This makes it all the harder to say that something was lost with the demise of Napoleon. But if something was indeed lost then that something was ambition. Most of us today, as we leave university, seek to join society and joining is an inherently unglorious thing to do. To coopt oneself can be to dream small. In his book Bullshit Jobs, the late philosopher David Graeber issued a brilliant takedown of the contemporary economy, which can sometimes seem to specialise in creating roles whose mundanity might be deemed the polar opposite of the glorious. There is something almost preternaturally un-Napoleonic after all about a middle manager.
This is not to say that the Napoleonic spirit is entirely absent in our world. In many ways, his example can most be found in today’s tech giants, especially in the companies of Elon Musk. Musk himself, when we see him at SpaceX or Tesla, in his constant questioning, his invention, and his desire to push frontiers, bears a remarkable resemblance to Napoleon in a battlefield situation.
Did Napoleon’s defeat lead to the banality of the modern world? No, we created that – and in fact, there’s a good case that Napoleon’s ultimate influence is now more to be found in the realm of the imagination than in political reality. Napoleon left remarkably little political legacy. Gore Vidal mischievously jokes in his novel Burr that Thomas Jefferson had a far bigger impact on history than Napoleon: the American revolution actually lasted and is still admired today, though it is also in peril.
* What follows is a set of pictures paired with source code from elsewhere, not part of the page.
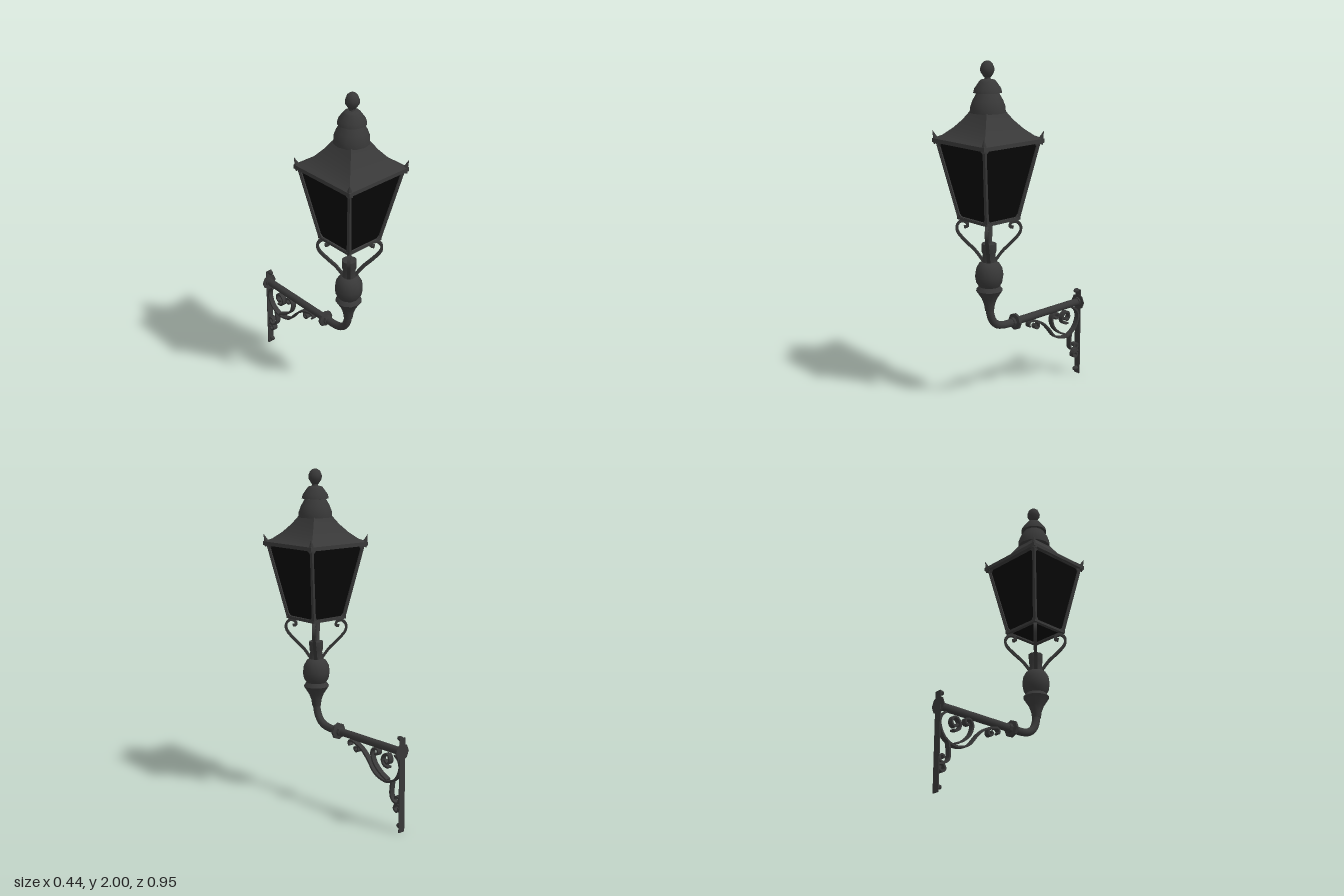
import * as THREE from 'three';
import { toCreasedNormals } from 'three/addons/utils/BufferGeometryUtils.js';

const iron = new THREE.MeshStandardMaterial({ color: 0x383838 });
iron.name = 'iron';
const glass = new THREE.MeshStandardMaterial({ color: 0x070707, side: THREE.DoubleSide });
glass.name = 'dark glass';

const LAMP_Z = 0.25;
const V2 = (p) => new THREE.Vector2(p[0], p[1]);

function add(parent, name, geometry, material = iron) {
  const mesh = new THREE.Mesh(geometry, material);
  mesh.name = name;
  parent.add(mesh);
  return mesh;
}

// Turned part; profile runs from bottom to top as [radius, y]
function turned(profile, sides, crease = 0.75, phi = 0) {
  return toCreasedNormals(new THREE.LatheGeometry(profile.map(V2), sides, phi), crease);
}

// Flat iron strip following a curve in the xy plane, centred on z = 0
function ribbon(points, thickness, width, divisions) {
  const curve = new THREE.SplineCurve(points.map(V2));
  const left = [], right = [];
  for (let i = 0; i <= divisions; i++) {
    const p = curve.getPoint(i / divisions), t = curve.getTangent(i / divisions);
    const n = new THREE.Vector2(-t.y, t.x).multiplyScalar(thickness / 2);
    left.push(p.clone().add(n));
    right.push(p.clone().sub(n));
  }
  const g = new THREE.ExtrudeGeometry(new THREE.Shape(left.concat(right.reverse())),
    { depth: width, bevelEnabled: false });
  return toCreasedNormals(g.translate(0, 0, -width / 2), 0.7);
}

// Straight bar between two points
function bar(a, b, radius, sides) {
  const dir = b.clone().sub(a);
  const g = new THREE.CylinderGeometry(radius, radius, dir.length(), sides);
  g.applyQuaternion(new THREE.Quaternion().setFromUnitVectors(
    new THREE.Vector3(0, 1, 0), dir.normalize()));
  return toCreasedNormals(g.translate(...a.clone().add(b).multiplyScalar(0.5).toArray()), 0.8);
}

function buildLantern() {
  const g = new THREE.Group();
  g.name = 'lantern';
  g.position.z = LAMP_Z;
  const y0 = 1.13, y1 = 1.575, b = 0.12, t = 0.203, R2 = Math.SQRT2;

  // Dark glazing, sloping outward, and its floor
  const panes = new THREE.CylinderGeometry((t - 0.012) * R2, (b - 0.008) * R2, y1 - y0, 4, 1, true)
    .rotateY(Math.PI / 4).translate(0, (y0 + y1) / 2, 0);
  add(g, 'glassPanes', toCreasedNormals(panes, 0.3), glass);
  add(g, 'glassFloor', new THREE.PlaneGeometry(2 * b - 0.02, 2 * b - 0.02)
    .rotateX(Math.PI / 2).translate(0, y0 + 0.006, 0), glass);

  // Window frames with clipped corners
  const slant = Math.hypot(y1 - y0, t - b), tilt = Math.atan2(t - b, y1 - y0);
  const frame = new THREE.Shape([[-b, 0], [b, 0], [t, slant], [-t, slant]].map(V2));
  const lo = b - 0.014, hi = t - 0.02, top = slant - 0.016;
  frame.holes.push(new THREE.Path([[-lo + 0.012, 0.014], [-lo - 0.002, 0.03],
    [-hi + 0.002, top - 0.02], [-hi + 0.018, top], [hi - 0.018, top],
    [hi - 0.002, top - 0.02], [lo + 0.002, 0.03], [lo - 0.012, 0.014]].map(V2)));
  const frameGeo = new THREE.ExtrudeGeometry(frame, { depth: 0.008, bevelEnabled: false })
    .translate(0, 0, -0.008).rotateX(tilt).translate(0, y0, b);

  // Scroll supports under the lantern, drawn outward along the diagonal
  const scroll = ribbon([[0.03, 0.88], [0.05, 0.91], [0.08, 0.95], [0.13, 1.0], [0.172, 1.05],
    [0.178, 1.09], [0.155, 1.117], [0.125, 1.11], [0.118, 1.088], [0.138, 1.083]], 0.015, 0.02, 26);

  for (let i = 0; i < 4; i++) {
    const a = i * Math.PI / 2;
    add(g, 'windowFrame', frameGeo).rotation.y = a;
    add(g, 'bottomRail', new THREE.BoxGeometry(2 * b + 0.01, 0.014, 0.022)
      .translate(0, y0 + 0.004, b - 0.006)).rotation.y = a;
    add(g, 'cornerBar', bar(new THREE.Vector3(b - 0.003, y0, b - 0.003),
      new THREE.Vector3(t - 0.003, y1, t - 0.003), 0.008, 6)).rotation.y = a;
    add(g, 'cornerHorn', new THREE.ConeGeometry(0.022, 0.075, 5).rotateZ(-0.35)
      .translate(0.292, 1.592, 0)).rotation.y = a + Math.PI / 4;
    add(g, 'scrollSupport', scroll).rotation.y = a + Math.PI / 4;
  }

  // Square, slightly hollow roof
  const roof = [[0, 1.56], [0.217, 1.56], [0.217, 1.582], [0.178, 1.6], [0.135, 1.64],
    [0.098, 1.685], [0.07, 1.73], [0, 1.73]].map(([r, y]) => [r * R2, y]);
  add(g, 'roof', turned(roof, 4, 0.5, Math.PI / 4));

  // Tiered chimney with ball finial
  add(g, 'lowerVent', turned([[0, 1.715], [0.1, 1.725], [0.098, 1.755], [0.085, 1.79],
    [0.062, 1.83], [0, 1.835]], 12));
  add(g, 'upperVent', turned([[0, 1.825], [0.08, 1.832], [0.074, 1.855], [0.047, 1.892],
    [0.04, 1.9], [0.018, 1.905], [0.015, 1.93], [0, 1.93]], 12));
  add(g, 'finial', turned([[0, 1.905], [0.02, 1.915], [0.038, 1.942], [0.04, 1.962],
    [0.03, 1.987], [0.015, 2.0], [0, 2.0]], 9, 1));

  // Centre rod and turned pedestal
  add(g, 'centreRod', new THREE.CylinderGeometry(0.008, 0.008, 0.17, 8).translate(0, 1.06, 0));
  add(g, 'pedestal', turned([[0, 0.59], [0.026, 0.59], [0.032, 0.63], [0.045, 0.665],
    [0.077, 0.715], [0.06, 0.738], [0.076, 0.765], [0.082, 0.8], [0.076, 0.84], [0.058, 0.872],
    [0.04, 0.882], [0.036, 0.925], [0.042, 0.94], [0.042, 0.988], [0, 0.988]], 12));
  return g;
}

function buildArm() {
  const g = new THREE.Group();
  g.name = 'wallArm';
  const v = (y, z) => new THREE.Vector3(0, y, z);

  // Pipe rising from the wall into the pedestal
  const bend = new THREE.CurvePath();
  bend.add(new THREE.LineCurve3(v(0.475, -0.478), v(0.475, 0.11)));
  bend.add(new THREE.CubicBezierCurve3(v(0.475, 0.11), v(0.475, 0.2), v(0.51, 0.245), v(0.61, 0.25)));
  add(g, 'armPipe', new THREE.TubeGeometry(bend, 40, 0.023, 10));

  // Collar on the pipe
  add(g, 'collar', turned([[0.02, 0.015], [0.029, 0.022], [0.029, 0.04], [0.05, 0.045],
    [0.05, 0.06], [0.029, 0.065], [0.029, 0.08], [0.02, 0.085]], 8, 0.5).rotateX(Math.PI / 2)
    .translate(0, 0.475, 0));

  // Wall plate, flange and bolts
  add(g, 'wallPlate', new THREE.BoxGeometry(0.042, 0.555, 0.006).translate(0, 0.2785, -0.479));
  add(g, 'wallFlange', new THREE.CylinderGeometry(0.05, 0.05, 0.006, 8)
    .rotateX(Math.PI / 2).translate(0, 0.475, -0.478));
  add(g, 'pipeSocket', new THREE.CylinderGeometry(0.029, 0.029, 0.012, 10)
    .rotateX(Math.PI / 2).translate(0, 0.475, -0.47));
  for (const y of [0.55, 0.035]) {
    add(g, 'bolt', turned([[0, -0.476], [0.012, -0.476], [0.015, -0.462], [0.01, -0.448],
      [0, -0.442]], 8).rotateX(Math.PI / 2).translate(0, y, 0));
  }

  // Scrollwork beneath the arm, points as [z, y]
  const scrolls = {
    mainScroll: [[-0.06, 0.415], [-0.05, 0.43], [-0.065, 0.448], [-0.11, 0.438], [-0.16, 0.415],
      [-0.21, 0.37], [-0.265, 0.305], [-0.32, 0.28], [-0.38, 0.276], [-0.44, 0.31],
      [-0.47, 0.37], [-0.462, 0.42], [-0.43, 0.448]],
    smallScroll: [[-0.13, 0.425], [-0.13, 0.4], [-0.112, 0.393], [-0.1, 0.408], [-0.112, 0.42]],
    innerScroll: [[-0.27, 0.415], [-0.292, 0.418], [-0.295, 0.442], [-0.262, 0.447],
      [-0.243, 0.415], [-0.262, 0.36], [-0.31, 0.315], [-0.37, 0.285]],
    curlScroll: [[-0.35, 0.4], [-0.37, 0.382], [-0.39, 0.4], [-0.38, 0.432], [-0.35, 0.432],
      [-0.33, 0.4], [-0.345, 0.368], [-0.38, 0.36]],
    lowerScroll: [[-0.41, 0.29], [-0.402, 0.24], [-0.405, 0.195], [-0.43, 0.17],
      [-0.46, 0.172], [-0.468, 0.2], [-0.445, 0.207], [-0.437, 0.19]],
    endScroll: [[-0.475, 0.155], [-0.445, 0.16], [-0.43, 0.135], [-0.447, 0.118],
      [-0.465, 0.128], [-0.462, 0.145]],
  };
  for (const [name, pts] of Object.entries(scrolls)) {
    add(g, name, ribbon(pts, 0.011, 0.032, pts.length * 4).rotateY(-Math.PI / 2));
  }
  return g;
}

export function createModel() {
  const model = new THREE.Group();
  model.name = 'wallLantern';
  model.add(buildLantern(), buildArm());
  return model;
}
Napoleon in fact never could have united Europe, especially without being able to control the seas. George III and his brilliant Prime Minister William Pitt the Younger were not about to agree to it, and he was probably temperamentally ill-suited to the creation of anything lasting. Napoleon’s bout of conquests came in the wake of the French revolution and since we to some extent inhabit the aftermath of those times, we can hardly access now the note of dismay across Europe at the idea of the old medieval order being so absolutely swept away.
Very occasionally, we glimpse what we were fighting for in opposing Napoleon. Napoleon’s greatest contemporaries have all had a subtle but real influence – in fact their comparative gentleness is liable to make us underestimate them. Arguably, the greatest of them was William Pitt the Younger, whose quiet conservatism and remarkable financial competence have had their own legacy. Pitt, like most of his contemporaries, believed in the monarchy, and although the monarchy has been watered down to a considerable extent, we saw in the coronation of Charles III last year how it has continued – and how its symbolism is even in many respects unchanged. Conservatism has had its victories too; we live in the time of Charles III as much as in the era of Rishi Sunak.
Similarly, we can see how the Founding Fathers of the United States, also Napoleon’s contemporaries, remain in the collective consciousness in a more meaningful way. Napoleon is a kind of a blaze, but he never, as Jefferson did, defined a philosophy. Life, liberty and the pursuit of happiness may in some way be a limited goal for a government to espouse – but it has been remarkably durable. Similarly, the financial system created by Alexander Hamilton has endured – and there is now a musical to show for it.
This isn’t to say that Napoleon is without concrete political achievements: in education with the creation of the University of France, and of course in law, he had remarkable impact. His love of books is an appealing thing about him, as is his occasional generosity when in power to those who had helped him on the way up. But Napoleon remains a riddle – since he opens up with startling immediacy onto the riddle of ourselves. If we ask what we really think of him, I suspect Enlai was right. It’s too soon to say.